Although the statements were published and most, Justice Palmer said, were defamatory of Stringer, he ruled the Craigs had qualified privilege after they claimed Craig was the victim of dirty politics in the wake of the Conservative Party "implosion".

"Mr and Mrs Craig have qualified privilege for all of their defamatory statements because they were made in response to Mr Stringer's attacks on them," the judge ruled.

"The force and vigour of their responses were not out of proportion to his, were not made in bad faith and were made for the purpose for which the privilege is accorded. With one exception, Mr and Mrs Craig's defamatory statements of fact were also true or not materially different from the truth."

John Stringer's defamation suit was described by the judge as
John Stringer's defamation suit was described by the judge as "misconceived". Photo / File

Justice Palmer said the couple's defamatory statements of opinion were also "their genuine opinions" and based on true facts or were not materially different from the truth.

"Mr Taylor knew his moderation of the booklet would encourage its publication and he had the opportunity to influence, significantly, whether the statements were published. So, at law, he also published the defamatory statements. But the defences of qualified privilege for response to attack, truth and honest opinion protect him as they do the Craigs.

"Mrs Storr and Mr Stitt's statements were made in discharge of their duty to communicate with party members and therefore benefit from the defence of qualified privilege of a duty to publish. They were also either true or their honest opinions."

Accordingly, Justice Palmer ruled Stringer's claims all fail.

"The suit was misconceived," he said.

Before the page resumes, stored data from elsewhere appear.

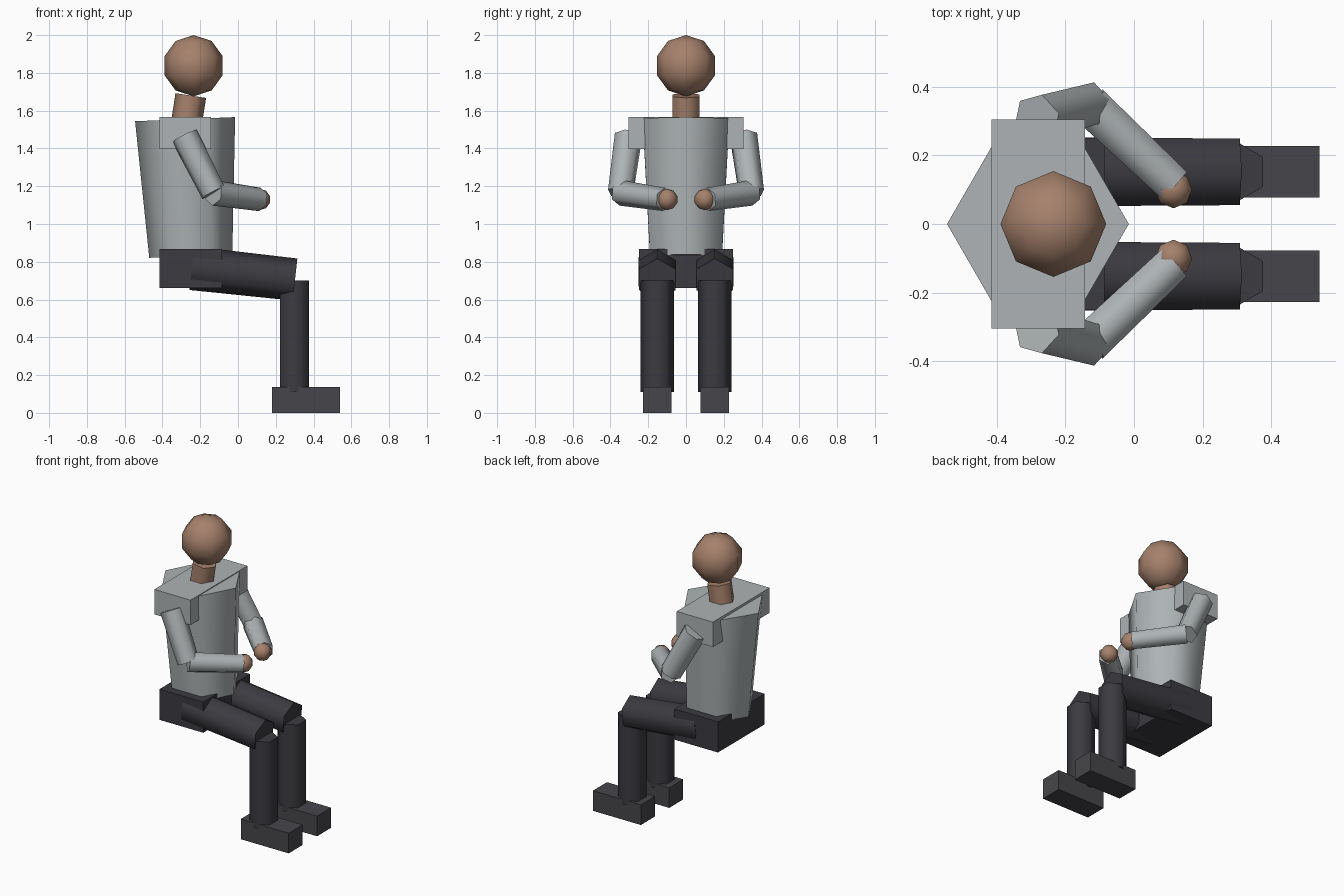
import bpy
import math
from mathutils import Vector

default = bpy.data.objects.get("Cube")
if default:
    bpy.data.objects.remove(default, do_unlink=True)


def make_material(name, rgb):
    mat = bpy.data.materials.new(name)
    mat.use_nodes = True
    colour = (*rgb, 1.0)
    mat.diffuse_color = colour
    mat.node_tree.nodes["Principled BSDF"].inputs["Base Color"].default_value = colour
    return mat


skin = make_material("skin", (0.38, 0.22, 0.15))
shirt = make_material("grey shirt", (0.42, 0.45, 0.46))
trousers = make_material("dark trousers", (0.045, 0.043, 0.052))
shoes = make_material("charcoal shoes", (0.062, 0.060, 0.068))


def finish(name, mat):
    obj = bpy.context.object
    obj.name = name
    obj.data.materials.append(mat)
    return obj


def box(name, low, high, mat):
    low, high = Vector(low), Vector(high)
    bpy.ops.mesh.primitive_cube_add(size=1, location=(low + high) / 2)
    obj = finish(name, mat)
    obj.scale = high - low
    bpy.ops.object.transform_apply(location=False, rotation=False, scale=True)


def limb(name, start, end, r_start, r_end, mat):
    """Six-sided tapered tube between two joints, with soft sides and sharp ends."""
    start, end = Vector(start), Vector(end)
    axis = end - start
    bpy.ops.mesh.primitive_cone_add(
        vertices=6, radius1=r_start, radius2=r_end, depth=axis.length,
        location=(start + end) / 2, rotation=axis.to_track_quat("Z", "Y").to_euler())
    finish(name, mat)
    bpy.ops.object.shade_smooth_by_angle(angle=math.radians(70))


def ball(name, centre, radius, mat):
    bpy.ops.mesh.primitive_uv_sphere_add(segments=8, ring_count=5, radius=radius, location=centre)
    finish(name, mat)
    bpy.ops.object.shade_smooth()


# Head, neck and trunk
ball("head", (-0.235, 0, 1.838), 0.162, skin)
limb("neck", (-0.278, 0, 1.50), (-0.25, 0, 1.68), 0.082, 0.082, skin)
limb("torso", (-0.25, 0, 0.83), (-0.28, 0, 1.555), 0.22, 0.265, shirt)
box("shoulders", (-0.415, -0.305, 1.397), (-0.143, 0.305, 1.566), shirt)
box("hips", (-0.415, -0.25, 0.66), (-0.086, 0.25, 0.868), trousers)

# Arms and legs on both sides
for side, s in (("left", 1), ("right", -1)):
    # Arms bent forward with the hands near the middle
    elbow = (-0.13, s * 0.347, 1.165)
    wrist = (0.115, s * 0.115, 1.13)
    limb(side + "_upper_arm", (-0.283, s * 0.305, 1.465), elbow, 0.075, 0.069, shirt)
    limb(side + "_forearm", elbow, wrist, 0.068, 0.062, shirt)
    ball(side + "_hand", (0.115, s * 0.1, 1.13), 0.057, skin)

    # Seated legs
    y = s * 0.152
    limb(side + "_thigh", (-0.245, y, 0.766), (0.302, y, 0.706), 0.116, 0.112, trousers)
    limb(side + "_shin", (0.299, y, 0.70), (0.299, y, 0.11), 0.088, 0.088, trousers)
    box(side + "_shoe", (0.18, y - 0.075, 0), (0.54, y + 0.075, 0.137), shoes)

Justice Palmer had earlier dismissed Craig's efforts to countersue Stringer, which included a bid to question MacGregor on the witness stand what would have been a fourth time.

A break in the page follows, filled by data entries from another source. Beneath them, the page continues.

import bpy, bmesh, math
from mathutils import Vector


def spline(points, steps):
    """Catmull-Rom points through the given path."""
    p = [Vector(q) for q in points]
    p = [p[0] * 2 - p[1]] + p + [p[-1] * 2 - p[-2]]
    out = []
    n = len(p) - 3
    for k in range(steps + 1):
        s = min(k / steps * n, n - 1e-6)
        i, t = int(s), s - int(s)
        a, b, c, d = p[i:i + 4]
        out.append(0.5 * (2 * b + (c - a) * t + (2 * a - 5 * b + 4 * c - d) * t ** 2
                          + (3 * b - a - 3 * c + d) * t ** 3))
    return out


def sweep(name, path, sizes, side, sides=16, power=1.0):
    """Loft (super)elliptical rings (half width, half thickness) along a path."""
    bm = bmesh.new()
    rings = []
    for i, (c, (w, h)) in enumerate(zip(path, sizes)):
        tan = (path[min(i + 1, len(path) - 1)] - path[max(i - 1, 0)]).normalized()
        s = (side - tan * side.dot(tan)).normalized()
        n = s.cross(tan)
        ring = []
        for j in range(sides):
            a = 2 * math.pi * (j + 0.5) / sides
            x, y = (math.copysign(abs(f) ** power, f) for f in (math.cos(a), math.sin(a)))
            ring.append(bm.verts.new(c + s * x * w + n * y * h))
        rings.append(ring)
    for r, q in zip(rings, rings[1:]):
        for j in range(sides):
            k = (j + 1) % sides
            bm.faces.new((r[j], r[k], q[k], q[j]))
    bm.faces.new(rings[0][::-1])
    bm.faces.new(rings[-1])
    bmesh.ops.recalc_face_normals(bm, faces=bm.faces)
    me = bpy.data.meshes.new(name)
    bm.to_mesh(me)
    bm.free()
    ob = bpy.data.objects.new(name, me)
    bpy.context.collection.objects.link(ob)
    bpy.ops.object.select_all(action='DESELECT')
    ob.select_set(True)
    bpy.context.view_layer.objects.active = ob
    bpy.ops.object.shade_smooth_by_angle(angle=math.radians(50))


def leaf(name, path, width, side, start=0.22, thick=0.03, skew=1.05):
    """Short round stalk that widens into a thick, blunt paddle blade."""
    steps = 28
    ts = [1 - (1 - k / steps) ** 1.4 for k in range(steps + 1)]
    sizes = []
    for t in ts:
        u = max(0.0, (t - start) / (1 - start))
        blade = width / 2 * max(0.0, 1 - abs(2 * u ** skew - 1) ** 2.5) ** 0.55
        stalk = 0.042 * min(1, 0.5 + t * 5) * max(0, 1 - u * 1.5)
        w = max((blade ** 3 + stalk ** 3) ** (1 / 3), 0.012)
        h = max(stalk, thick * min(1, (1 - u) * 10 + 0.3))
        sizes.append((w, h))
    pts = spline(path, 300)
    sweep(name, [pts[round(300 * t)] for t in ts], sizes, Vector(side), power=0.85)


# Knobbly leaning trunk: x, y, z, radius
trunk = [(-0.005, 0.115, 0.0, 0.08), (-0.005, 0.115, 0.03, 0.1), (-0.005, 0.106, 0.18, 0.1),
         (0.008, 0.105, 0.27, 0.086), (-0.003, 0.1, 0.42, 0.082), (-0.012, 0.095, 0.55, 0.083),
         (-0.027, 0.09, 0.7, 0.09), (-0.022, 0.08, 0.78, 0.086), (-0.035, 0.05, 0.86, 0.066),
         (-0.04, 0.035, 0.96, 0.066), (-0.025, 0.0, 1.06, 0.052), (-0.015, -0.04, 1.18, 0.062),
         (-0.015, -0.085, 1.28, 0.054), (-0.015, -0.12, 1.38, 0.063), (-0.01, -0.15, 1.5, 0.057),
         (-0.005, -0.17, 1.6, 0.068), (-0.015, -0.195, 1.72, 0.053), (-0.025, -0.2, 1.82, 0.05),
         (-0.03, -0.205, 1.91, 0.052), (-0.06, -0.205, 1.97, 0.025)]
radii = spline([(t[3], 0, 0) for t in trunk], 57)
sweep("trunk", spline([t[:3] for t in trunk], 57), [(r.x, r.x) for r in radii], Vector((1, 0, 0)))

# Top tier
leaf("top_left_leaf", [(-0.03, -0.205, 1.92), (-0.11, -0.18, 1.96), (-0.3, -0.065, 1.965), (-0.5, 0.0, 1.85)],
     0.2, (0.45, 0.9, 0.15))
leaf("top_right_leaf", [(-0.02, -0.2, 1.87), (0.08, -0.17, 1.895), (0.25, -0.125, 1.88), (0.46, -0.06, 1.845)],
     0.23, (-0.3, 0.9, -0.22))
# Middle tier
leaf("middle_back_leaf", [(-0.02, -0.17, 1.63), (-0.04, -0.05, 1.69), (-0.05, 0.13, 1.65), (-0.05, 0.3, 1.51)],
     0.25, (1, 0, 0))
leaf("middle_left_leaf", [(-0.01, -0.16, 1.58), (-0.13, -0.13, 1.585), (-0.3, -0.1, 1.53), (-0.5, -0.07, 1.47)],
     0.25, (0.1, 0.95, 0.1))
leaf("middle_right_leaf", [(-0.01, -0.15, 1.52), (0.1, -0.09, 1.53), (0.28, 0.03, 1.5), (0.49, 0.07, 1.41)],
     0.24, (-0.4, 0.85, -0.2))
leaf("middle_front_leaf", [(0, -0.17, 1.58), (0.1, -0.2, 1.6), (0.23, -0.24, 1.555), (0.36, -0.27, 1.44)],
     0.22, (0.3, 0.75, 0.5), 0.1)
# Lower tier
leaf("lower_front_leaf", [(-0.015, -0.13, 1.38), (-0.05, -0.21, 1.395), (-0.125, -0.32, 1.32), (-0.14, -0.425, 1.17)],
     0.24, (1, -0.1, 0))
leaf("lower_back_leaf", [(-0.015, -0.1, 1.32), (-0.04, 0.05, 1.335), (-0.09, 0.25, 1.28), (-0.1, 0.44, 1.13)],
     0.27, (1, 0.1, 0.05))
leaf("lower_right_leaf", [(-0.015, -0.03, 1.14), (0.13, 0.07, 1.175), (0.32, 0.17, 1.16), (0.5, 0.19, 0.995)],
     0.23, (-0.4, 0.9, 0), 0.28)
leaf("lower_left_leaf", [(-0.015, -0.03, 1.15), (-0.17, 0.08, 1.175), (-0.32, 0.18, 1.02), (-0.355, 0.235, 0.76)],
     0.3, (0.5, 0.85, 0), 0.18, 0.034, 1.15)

"Enough is enough," the judge said.

Craig's defamation trials against Williams and Slater have concluded but were the subject of appeals.

The Supreme Court ordered a retrial in the case between Craig and Williams after a four-week trial in 2016. The jury had found in Williams' favour and awarded him $1.27m, the highest amount for defamation damages in New Zealand's legal history.

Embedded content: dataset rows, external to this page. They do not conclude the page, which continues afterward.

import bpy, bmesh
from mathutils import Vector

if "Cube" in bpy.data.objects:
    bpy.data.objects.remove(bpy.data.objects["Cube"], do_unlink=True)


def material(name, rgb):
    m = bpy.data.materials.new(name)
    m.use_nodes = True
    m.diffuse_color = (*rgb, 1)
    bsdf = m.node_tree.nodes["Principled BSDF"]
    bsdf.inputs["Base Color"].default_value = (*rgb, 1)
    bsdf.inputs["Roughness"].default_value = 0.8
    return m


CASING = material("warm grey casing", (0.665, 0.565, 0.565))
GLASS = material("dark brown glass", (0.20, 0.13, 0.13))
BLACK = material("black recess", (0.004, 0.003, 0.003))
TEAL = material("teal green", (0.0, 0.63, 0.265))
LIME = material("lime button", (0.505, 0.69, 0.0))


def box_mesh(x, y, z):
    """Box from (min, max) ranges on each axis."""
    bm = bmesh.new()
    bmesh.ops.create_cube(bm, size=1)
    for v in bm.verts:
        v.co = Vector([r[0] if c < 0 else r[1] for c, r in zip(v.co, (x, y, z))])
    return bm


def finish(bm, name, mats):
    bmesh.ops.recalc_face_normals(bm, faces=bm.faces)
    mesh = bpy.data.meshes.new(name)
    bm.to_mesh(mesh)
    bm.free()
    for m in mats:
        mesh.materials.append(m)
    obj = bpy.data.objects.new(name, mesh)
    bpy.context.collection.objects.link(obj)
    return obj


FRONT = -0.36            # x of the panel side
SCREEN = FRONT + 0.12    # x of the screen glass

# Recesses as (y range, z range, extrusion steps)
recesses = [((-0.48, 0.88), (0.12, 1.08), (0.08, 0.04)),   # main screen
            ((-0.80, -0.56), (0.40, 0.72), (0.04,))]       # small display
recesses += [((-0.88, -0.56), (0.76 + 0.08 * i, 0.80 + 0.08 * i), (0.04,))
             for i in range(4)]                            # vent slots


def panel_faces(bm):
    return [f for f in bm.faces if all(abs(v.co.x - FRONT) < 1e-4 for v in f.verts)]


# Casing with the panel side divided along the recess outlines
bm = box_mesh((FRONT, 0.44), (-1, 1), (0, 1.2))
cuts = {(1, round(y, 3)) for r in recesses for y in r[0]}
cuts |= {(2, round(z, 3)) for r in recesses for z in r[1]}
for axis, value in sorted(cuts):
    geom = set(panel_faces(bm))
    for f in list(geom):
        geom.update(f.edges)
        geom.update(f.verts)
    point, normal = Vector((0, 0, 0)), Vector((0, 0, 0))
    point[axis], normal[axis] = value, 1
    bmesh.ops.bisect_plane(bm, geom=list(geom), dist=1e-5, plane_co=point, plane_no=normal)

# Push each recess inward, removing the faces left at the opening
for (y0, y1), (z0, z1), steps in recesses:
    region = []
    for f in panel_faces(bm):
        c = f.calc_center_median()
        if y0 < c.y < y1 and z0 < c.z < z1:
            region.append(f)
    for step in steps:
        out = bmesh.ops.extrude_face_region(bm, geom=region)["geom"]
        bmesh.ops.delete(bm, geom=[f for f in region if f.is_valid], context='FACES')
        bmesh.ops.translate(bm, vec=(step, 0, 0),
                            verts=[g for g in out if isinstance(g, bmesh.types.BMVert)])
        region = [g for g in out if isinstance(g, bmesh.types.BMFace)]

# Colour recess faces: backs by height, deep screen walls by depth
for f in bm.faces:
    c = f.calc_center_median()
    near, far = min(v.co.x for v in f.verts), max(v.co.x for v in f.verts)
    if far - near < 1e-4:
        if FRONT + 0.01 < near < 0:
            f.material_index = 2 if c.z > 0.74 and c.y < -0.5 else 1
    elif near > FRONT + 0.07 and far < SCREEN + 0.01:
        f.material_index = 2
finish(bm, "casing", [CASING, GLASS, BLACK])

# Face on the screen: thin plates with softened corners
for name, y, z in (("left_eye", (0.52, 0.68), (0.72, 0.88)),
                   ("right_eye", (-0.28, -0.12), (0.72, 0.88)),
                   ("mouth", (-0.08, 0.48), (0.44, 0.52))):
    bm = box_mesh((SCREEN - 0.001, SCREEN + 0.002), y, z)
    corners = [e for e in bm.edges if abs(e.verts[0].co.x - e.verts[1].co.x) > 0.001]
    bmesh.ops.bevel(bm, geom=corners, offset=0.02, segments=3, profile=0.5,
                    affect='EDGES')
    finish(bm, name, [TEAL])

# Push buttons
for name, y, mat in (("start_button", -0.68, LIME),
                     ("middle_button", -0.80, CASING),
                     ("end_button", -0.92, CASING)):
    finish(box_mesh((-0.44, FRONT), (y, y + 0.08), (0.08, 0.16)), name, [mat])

Colin Craig has represented himself in most of his court cases. Photo / Michael Craig
Colin Craig has represented himself in most of his court cases. Photo / Michael Craig

Last December, however, Williams admitted making false allegations and unreservedly apologised to Craig and his family, while also making an undisclosed payment - ending his legal proceedings against Craig.

The Craig and Slater case, meanwhile, in now awaiting a Court of Appeal ruling after Justice Kit Toogood decided the ex-blogger defamed the former politician but declined to award damages.

Justice Toogood also ruled for the first time that Craig had sexually harassed MacGregor "on multiple occasions from early 2012 to 2014".

At a 2018 trial, Craig and MacGregor also counter-sued each other with Justice Anne Hinton again finding Craig sexually harassed his former press secretary.

The judge said the pair had defamed each other.

Craig, who during the trial, withdrew his claim for damages, has said he will appeal the decision.

A confidential settlement between Craig and MacGregor had been reached in May 2015 but Craig was later ordered to pay MacGregor more than $120,000 by the Human Rights Review Tribunal after it ruled he breached the agreement in media interviews.